Dog days have been around since Greek and Roman times when the ancients used the same term to denote the hottest time period of summer, as this was the time when the star known as Sirius, the dog star, would shine brightest.
The grass is no longer cool and refreshing to ones bare feet—instead it is now dry and crunchy. The once beautifully rich greens and bright colors of Spring have long since faded. Plants have grown leggy, blooms have long fallen away, and many succulent tender plants have since perished under the heat of a relentless sun. Rain has been sparse. Enthusiasm for the out of doors has waned as everyone attempts to avoid the often dangerous heat of the day.
We dart from house to car, from car to store or work, from work or store to car, from car to home–dashing in and out as quickly as possible before expiring from our excessive perspiring.
The noseeums, the mosquitoes, the gnats, the horseflies, the wasps now all rule the air. The joy of lingering in a rocking chair on a lazy summer evening, idly whiling away the hours, is all but a faded memory as there are simply too many bugs looking for a free meal underneath the hot and heavy blanket of air that is simply too thick to breathe.
This stagnate time of heavy languishing heat, when experienced out on the open seas, is known as the doldrums. A time of utterly calm seas lacking wind or wave. According to Wikipedia: “The doldrums is a colloquial expression derived from historical maritime usage, in which it refers to those parts of the Atlantic Ocean and the Pacific Ocean affected by the Intertropical Convergence Zone, a low-pressure area around the equator where the prevailing winds are calm. . .The doldrums are also noted for calm periods when the winds disappear altogether, trapping sail-powered boats for periods of days or weeks.
Sailors would dread being stuck in the doldrums. Zero winds equalled zero movement as the sad sails would dangle limply from the mast. Days would turn into weeks. Provisions would run dangerously low and drinking water would become a dire disappearing commodity–as ship and sailor languished in a giant bathtub of deathly still water.
August, this eighth month, is the time of year when we sail into the doldrums.
A time of stagnation and languishing, both in climate as well as with vegetation.
Gone are the days when the entire family would be needed for the harvest. Hence why our schools would not begin until September, long after the crops had been finally gathered.
As we now live more and more in the urban regions of the country, our agrarian society is but a fading memory.
Much of Europe has closed down for the month of August, as the general populace heads on holiday.
Even our central governing body has recessed until Fall (unfortunate, but I digress)
Yet there is a shift beginning to take place.
Schools, here, are preparing to open their doors.
Our teachers and students will return to their routines come Monday.

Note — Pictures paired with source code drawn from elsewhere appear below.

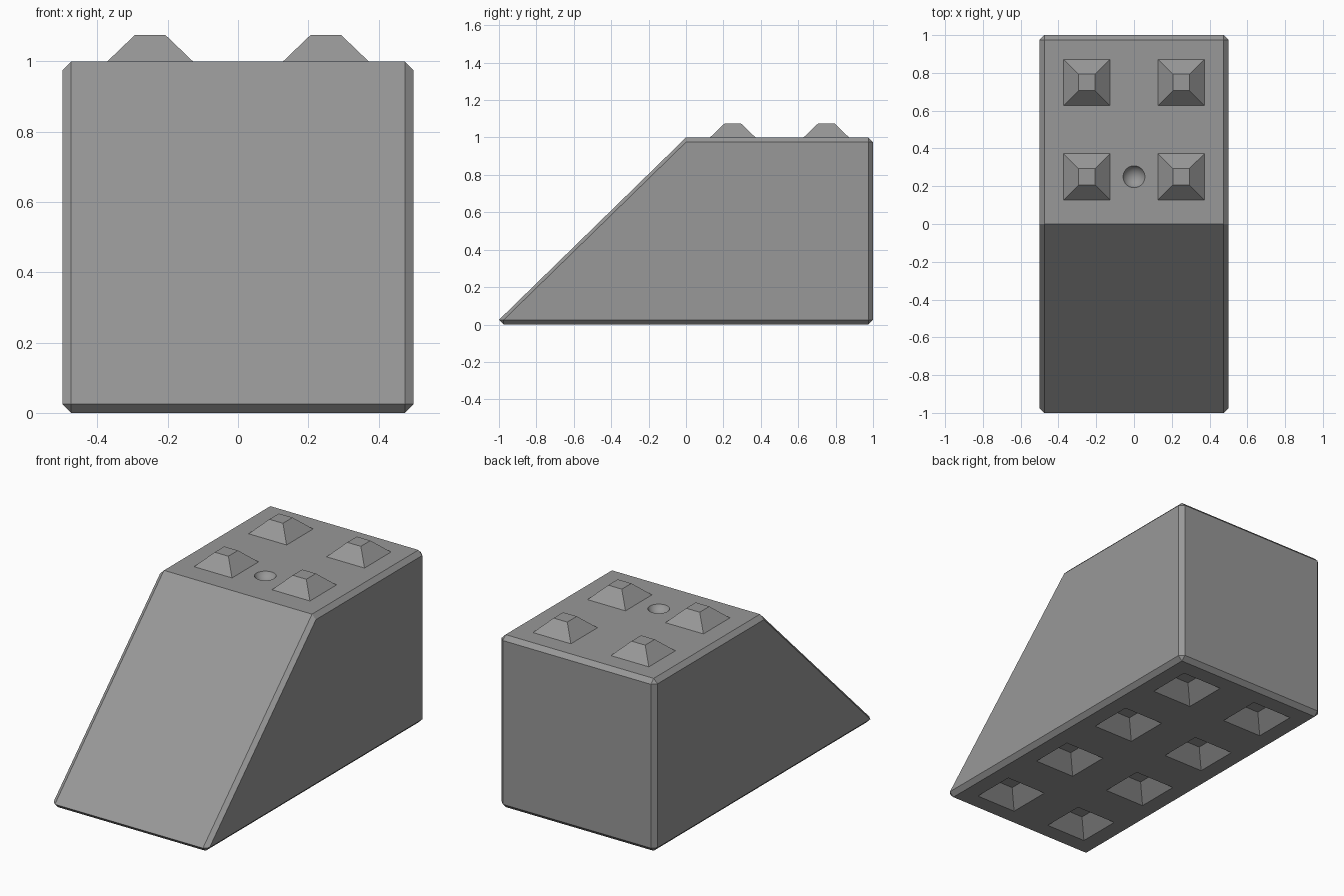
import bpy, bmesh, math

if "Cube" in bpy.data.objects:
    bpy.data.objects.remove(bpy.data.objects["Cube"])

C = 0.025  # edge chamfer


def make_object(name, bm, helper=False):
    bmesh.ops.recalc_face_normals(bm, faces=bm.faces)
    me = bpy.data.meshes.new(name)
    bm.to_mesh(me)
    bm.free()
    me.materials.append(grey)
    ob = bpy.data.objects.new(name, me)
    bpy.context.collection.objects.link(ob)
    if helper:
        ob.hide_render = True
        ob.hide_viewport = True
        ob.display_type = 'WIRE'
    return ob


def frusta(name, ys, z0, h0, z1, h1):
    """Square truncated pyramids in two columns, one row per y."""
    bm = bmesh.new()
    for x in (-0.25, 0.25):
        for y in ys:
            rings = [[bm.verts.new((x + sx * h, y + sy * h, z))
                      for sx, sy in ((-1, -1), (1, -1), (1, 1), (-1, 1))]
                     for z, h in ((z0, h0), (z1, h1))]
            low, high = rings
            bm.faces.new(low[::-1])
            bm.faces.new(high)
            for i in range(4):
                j = (i + 1) % 4
                bm.faces.new((low[i], low[j], high[j], high[i]))
    return make_object(name, bm, True)


# Dark grey finish
grey = bpy.data.materials.new("dark_grey")
grey.diffuse_color = (0.314, 0.314, 0.314, 1)
grey.use_nodes = True
grey.node_tree.nodes["Principled BSDF"].inputs["Base Color"].default_value = grey.diffuse_color

# Chamfered wedge body: full profile plus inset side profile
outer = [(-1 + C, 0), (-1, C), (0, 1), (1 - C, 1), (1, 1 - C), (1, C), (1 - C, 0)]
inset = [(-1 + C, C), (0, 1 - C), (1 - C, 1 - C), (1 - C, C)]
bm = bmesh.new()
for s in (-1, 1):
    for y, z in outer:
        bm.verts.new((s * (0.5 - C), y, z))
    for y, z in inset:
        bm.verts.new((s * 0.5, y, z))
bmesh.ops.convex_hull(bm, input=bm.verts)
bmesh.ops.dissolve_limit(bm, angle_limit=math.radians(1), verts=bm.verts, edges=bm.edges)
body = make_object("sloped_block", bm)

# Studs on top (bases sunk slightly into the block)
studs = frusta("top_studs", (0.25, 0.75), 0.98, 0.1428, 1.075, 0.0438)

# Matching sockets underneath
sockets = frusta("socket_cutter", (-0.75, -0.25, 0.25, 0.75), -0.02, 0.1505, 0.08, 0.044)

# Shallow round dimple between the front studs
rim, depth = 0.058, 0.035
radius = (rim ** 2 + depth ** 2) / (2 * depth)
bm = bmesh.new()
bmesh.ops.create_uvsphere(bm, u_segments=32, v_segments=24, radius=radius)
bmesh.ops.translate(bm, verts=bm.verts, vec=(0, 0.25, 1 - depth + radius))
for f in bm.faces:
    f.smooth = True
dimple = make_object("dimple_cutter", bm, True)

for tool, op in ((studs, 'UNION'), (sockets, 'DIFFERENCE'), (dimple, 'DIFFERENCE')):
    mod = body.modifiers.new(tool.name, 'BOOLEAN')
    mod.object = tool
    mod.operation = op
    mod.solver = 'EXACT'

# Apply the booleans, drop the helpers, keep edges sharp
bpy.context.view_layer.objects.active = body
body.select_set(True)
for mod in list(body.modifiers):
    bpy.ops.object.modifier_apply(modifier=mod.name)
for tool in (studs, sockets, dimple):
    bpy.data.objects.remove(tool)
bpy.ops.object.shade_smooth_by_angle(angle=math.radians(20))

Sadly for many a young person the end of “summer break” is upon us.
We are now in the in-betweens.
In-between Summer joy and Fall splendor.

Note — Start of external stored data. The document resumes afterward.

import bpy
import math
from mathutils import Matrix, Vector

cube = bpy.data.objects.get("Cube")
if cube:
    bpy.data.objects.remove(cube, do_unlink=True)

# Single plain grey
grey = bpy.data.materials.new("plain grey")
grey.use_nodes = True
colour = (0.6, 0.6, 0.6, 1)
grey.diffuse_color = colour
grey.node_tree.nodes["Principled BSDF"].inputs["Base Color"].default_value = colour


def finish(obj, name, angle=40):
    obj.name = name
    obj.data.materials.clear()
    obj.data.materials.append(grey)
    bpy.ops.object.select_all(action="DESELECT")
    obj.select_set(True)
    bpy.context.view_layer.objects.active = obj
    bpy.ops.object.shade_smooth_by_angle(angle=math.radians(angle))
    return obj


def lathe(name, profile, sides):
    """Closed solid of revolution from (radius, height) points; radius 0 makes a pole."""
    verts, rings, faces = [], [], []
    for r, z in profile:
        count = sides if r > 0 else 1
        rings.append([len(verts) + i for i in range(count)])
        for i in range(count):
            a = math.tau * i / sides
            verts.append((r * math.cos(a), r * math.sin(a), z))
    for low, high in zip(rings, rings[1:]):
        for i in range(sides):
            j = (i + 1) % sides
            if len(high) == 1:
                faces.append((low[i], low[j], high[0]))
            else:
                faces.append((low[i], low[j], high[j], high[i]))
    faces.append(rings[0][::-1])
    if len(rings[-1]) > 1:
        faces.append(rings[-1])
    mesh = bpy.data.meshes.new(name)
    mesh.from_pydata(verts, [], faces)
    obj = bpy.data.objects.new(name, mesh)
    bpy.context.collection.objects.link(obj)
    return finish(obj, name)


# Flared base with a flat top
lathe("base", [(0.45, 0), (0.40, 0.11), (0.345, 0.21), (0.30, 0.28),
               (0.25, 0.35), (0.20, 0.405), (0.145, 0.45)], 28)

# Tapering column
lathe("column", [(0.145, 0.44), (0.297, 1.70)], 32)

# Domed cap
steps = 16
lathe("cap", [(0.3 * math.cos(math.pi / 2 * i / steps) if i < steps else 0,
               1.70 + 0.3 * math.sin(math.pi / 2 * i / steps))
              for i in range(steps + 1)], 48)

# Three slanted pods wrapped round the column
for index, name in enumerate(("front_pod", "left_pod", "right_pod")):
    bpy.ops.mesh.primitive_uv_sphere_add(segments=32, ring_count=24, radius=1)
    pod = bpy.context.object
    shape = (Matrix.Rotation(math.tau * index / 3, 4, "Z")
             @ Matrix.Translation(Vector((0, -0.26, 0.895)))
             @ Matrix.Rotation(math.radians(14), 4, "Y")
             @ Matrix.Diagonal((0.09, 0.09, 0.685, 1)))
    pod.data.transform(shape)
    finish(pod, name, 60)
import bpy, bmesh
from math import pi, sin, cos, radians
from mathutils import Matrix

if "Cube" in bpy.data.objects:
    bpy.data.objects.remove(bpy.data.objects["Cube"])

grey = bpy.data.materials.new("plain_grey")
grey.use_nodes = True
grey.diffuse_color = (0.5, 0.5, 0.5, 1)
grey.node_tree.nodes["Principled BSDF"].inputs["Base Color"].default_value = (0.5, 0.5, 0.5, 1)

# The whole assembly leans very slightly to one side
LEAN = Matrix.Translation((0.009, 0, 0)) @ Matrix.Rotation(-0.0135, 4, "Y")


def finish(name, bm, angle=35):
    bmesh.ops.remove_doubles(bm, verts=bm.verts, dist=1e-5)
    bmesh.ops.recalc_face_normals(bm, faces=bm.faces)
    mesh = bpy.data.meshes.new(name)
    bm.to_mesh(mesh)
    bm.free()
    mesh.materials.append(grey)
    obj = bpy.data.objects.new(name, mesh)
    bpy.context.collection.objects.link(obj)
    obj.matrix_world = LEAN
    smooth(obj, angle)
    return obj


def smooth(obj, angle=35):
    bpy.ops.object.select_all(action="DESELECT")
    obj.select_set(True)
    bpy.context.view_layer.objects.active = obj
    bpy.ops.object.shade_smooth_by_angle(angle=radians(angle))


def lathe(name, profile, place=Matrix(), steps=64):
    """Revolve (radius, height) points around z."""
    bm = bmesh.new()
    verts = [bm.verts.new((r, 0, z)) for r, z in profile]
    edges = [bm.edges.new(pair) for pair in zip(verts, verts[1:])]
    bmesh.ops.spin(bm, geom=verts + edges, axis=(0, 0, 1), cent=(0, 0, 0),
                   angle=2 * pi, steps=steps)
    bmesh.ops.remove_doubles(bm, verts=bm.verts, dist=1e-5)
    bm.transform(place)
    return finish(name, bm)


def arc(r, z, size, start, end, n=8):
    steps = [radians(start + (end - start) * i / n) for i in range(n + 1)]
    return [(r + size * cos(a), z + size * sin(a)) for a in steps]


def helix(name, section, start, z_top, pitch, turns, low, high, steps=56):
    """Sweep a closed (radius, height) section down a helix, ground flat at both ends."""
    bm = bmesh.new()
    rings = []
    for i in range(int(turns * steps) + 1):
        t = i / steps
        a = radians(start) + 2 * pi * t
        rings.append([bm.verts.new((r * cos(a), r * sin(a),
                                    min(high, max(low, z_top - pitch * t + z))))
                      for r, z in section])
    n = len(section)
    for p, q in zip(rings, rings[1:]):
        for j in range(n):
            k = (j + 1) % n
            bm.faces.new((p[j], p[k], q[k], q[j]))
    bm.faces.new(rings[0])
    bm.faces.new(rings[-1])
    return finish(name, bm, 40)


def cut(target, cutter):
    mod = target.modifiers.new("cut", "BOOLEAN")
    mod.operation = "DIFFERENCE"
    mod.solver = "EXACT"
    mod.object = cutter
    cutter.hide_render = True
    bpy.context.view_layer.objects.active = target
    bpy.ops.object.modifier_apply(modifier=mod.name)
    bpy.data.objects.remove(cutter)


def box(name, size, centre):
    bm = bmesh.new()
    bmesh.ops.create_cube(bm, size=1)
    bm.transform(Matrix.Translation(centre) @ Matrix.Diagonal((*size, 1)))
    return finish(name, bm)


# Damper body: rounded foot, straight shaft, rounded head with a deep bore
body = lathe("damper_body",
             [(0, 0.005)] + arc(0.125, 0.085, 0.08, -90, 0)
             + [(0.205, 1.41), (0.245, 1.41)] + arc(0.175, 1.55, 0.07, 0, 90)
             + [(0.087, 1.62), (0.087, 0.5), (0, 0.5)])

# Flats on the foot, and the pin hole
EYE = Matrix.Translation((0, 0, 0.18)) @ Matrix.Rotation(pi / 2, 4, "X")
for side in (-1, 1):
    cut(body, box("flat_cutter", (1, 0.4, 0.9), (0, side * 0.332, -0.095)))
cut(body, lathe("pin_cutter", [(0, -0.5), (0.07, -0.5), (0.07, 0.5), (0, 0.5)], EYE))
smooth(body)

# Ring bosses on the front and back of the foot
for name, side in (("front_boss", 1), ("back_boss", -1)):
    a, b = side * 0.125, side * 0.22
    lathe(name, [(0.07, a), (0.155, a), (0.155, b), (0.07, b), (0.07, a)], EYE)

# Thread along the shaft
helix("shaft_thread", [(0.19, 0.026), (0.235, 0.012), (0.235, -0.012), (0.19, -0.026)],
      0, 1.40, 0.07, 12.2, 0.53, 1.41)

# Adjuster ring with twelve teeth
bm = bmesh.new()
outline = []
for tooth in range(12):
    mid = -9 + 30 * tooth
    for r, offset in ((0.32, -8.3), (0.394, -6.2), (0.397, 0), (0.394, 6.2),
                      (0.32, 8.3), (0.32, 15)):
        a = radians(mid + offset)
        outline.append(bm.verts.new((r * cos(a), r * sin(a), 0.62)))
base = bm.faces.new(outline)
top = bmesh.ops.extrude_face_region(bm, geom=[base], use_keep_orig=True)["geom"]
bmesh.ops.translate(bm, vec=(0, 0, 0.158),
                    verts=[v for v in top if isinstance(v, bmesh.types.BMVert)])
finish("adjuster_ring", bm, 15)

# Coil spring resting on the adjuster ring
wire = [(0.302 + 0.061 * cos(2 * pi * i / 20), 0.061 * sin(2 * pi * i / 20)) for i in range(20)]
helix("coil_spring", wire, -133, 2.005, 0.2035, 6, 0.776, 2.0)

In-between heat and cool
In-between long day and short night
In-between bloom and fade
In-between indoors and outdoors
In-between inactivity and activity.
As you find yourself a bit lost, hot, bored or stuck inside a tad too long during this month of seemingly endless time and heat, find comfort in the words of the Rime of the Ancient Mariner as we languish together in the hot still sea of August. . .

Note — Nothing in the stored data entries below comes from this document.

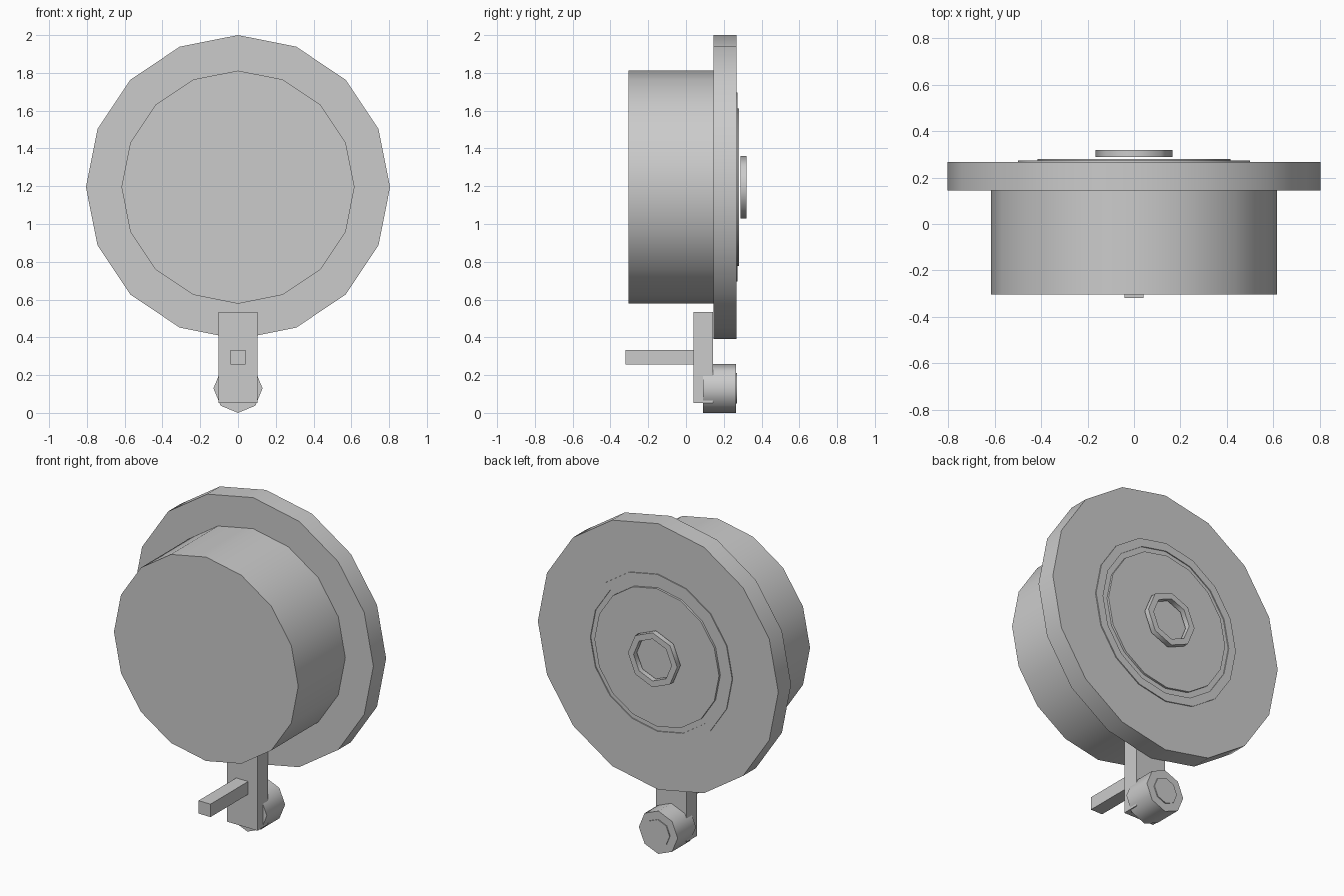
import bpy, math

if "Cube" in bpy.data.objects:
    bpy.data.objects.remove(bpy.data.objects["Cube"])

grey = bpy.data.materials.new("plain_grey")
grey.diffuse_color = (0.6, 0.6, 0.6, 1)
grey.use_nodes = True
grey.node_tree.nodes["Principled BSDF"].inputs["Base Color"].default_value = grey.diffuse_color


def finish(name, verts, faces):
    mesh = bpy.data.meshes.new(name)
    mesh.from_pydata(verts, [], faces)
    mesh.materials.append(grey)
    obj = bpy.data.objects.new(name, mesh)
    bpy.context.collection.objects.link(obj)
    bpy.ops.object.select_all(action='DESELECT')
    obj.select_set(True)
    bpy.context.view_layer.objects.active = obj
    bpy.ops.object.mode_set(mode='EDIT')
    bpy.ops.mesh.select_all(action='SELECT')
    bpy.ops.mesh.normals_make_consistent(inside=False)
    bpy.ops.object.mode_set(mode='OBJECT')
    return obj


def ring_points(n, r, y, z):
    return [(r * math.sin(2 * math.pi * i / n), y, z + r * math.cos(2 * math.pi * i / n))
            for i in range(n)]


def disc(name, n, r, y0, y1, z, hole=0, smooth=50):
    """Prism along y with a point at the top, optionally with a hole through it."""
    verts = ring_points(n, r, y0, z) + ring_points(n, r, y1, z)
    nxt = [(i, (i + 1) % n) for i in range(n)]
    faces = [(i, j, n + j, n + i) for i, j in nxt]
    if hole:
        verts += ring_points(n, hole, y0, z) + ring_points(n, hole, y1, z)
        for i, j in nxt:
            faces += [(2*n + i, 3*n + i, 3*n + j, 2*n + j),
                      (i, 2*n + i, 2*n + j, j),
                      (n + i, n + j, 3*n + j, 3*n + i)]
    else:
        faces += [tuple(range(n)), tuple(range(n, 2 * n))]
    obj = finish(name, verts, faces)
    bpy.ops.object.shade_smooth_by_angle(angle=math.radians(smooth))
    return obj


def box(name, x, y0, y1, z0, z1):
    verts = [(a, b, c) for a in (-x, x) for b in (y0, y1) for c in (z0, z1)]
    faces = [(0, 1, 3, 2), (4, 6, 7, 5), (0, 4, 5, 1), (2, 3, 7, 6), (0, 2, 6, 4), (1, 5, 7, 3)]
    return finish(name, verts, faces)


Z = 1.195
# Body: wide flange with a drum in front
disc("flange", 16, 0.805, 0.145, 0.267, Z, smooth=30)
disc("drum", 16, 0.617, -0.305, 0.145, Z, smooth=30)

# Back face: shallow ring, raised plate and hub ring
disc("back_outer_ring", 16, 0.5, 0.26, 0.273, Z, hole=0.45)
disc("back_plate", 16, 0.417, 0.26, 0.28, Z)
disc("hub_ring", 8, 0.165, 0.288, 0.32, Z, hole=0.127)

# Hanging arm with front peg
box("arm", 0.103, 0.04, 0.142, 0.052, 0.535)
box("peg", 0.04, -0.32, 0.04, 0.255, 0.333)

# Roller at the foot of the arm with its end cap
disc("roller", 8, 0.13, 0.09, 0.265, 0.13)
disc("roller_cap", 8, 0.08, 0.26, 0.271, 0.13)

All in a hot and copper sky,
The bloody Sun, at noon,
‘Right up above the mast did stand,
No bigger than the Moon.
Day after day, day after day,
We stuck, no breath no motion;
As idle as a painted ship
Upon a painted ocean.
Samuel Taylor Coleridge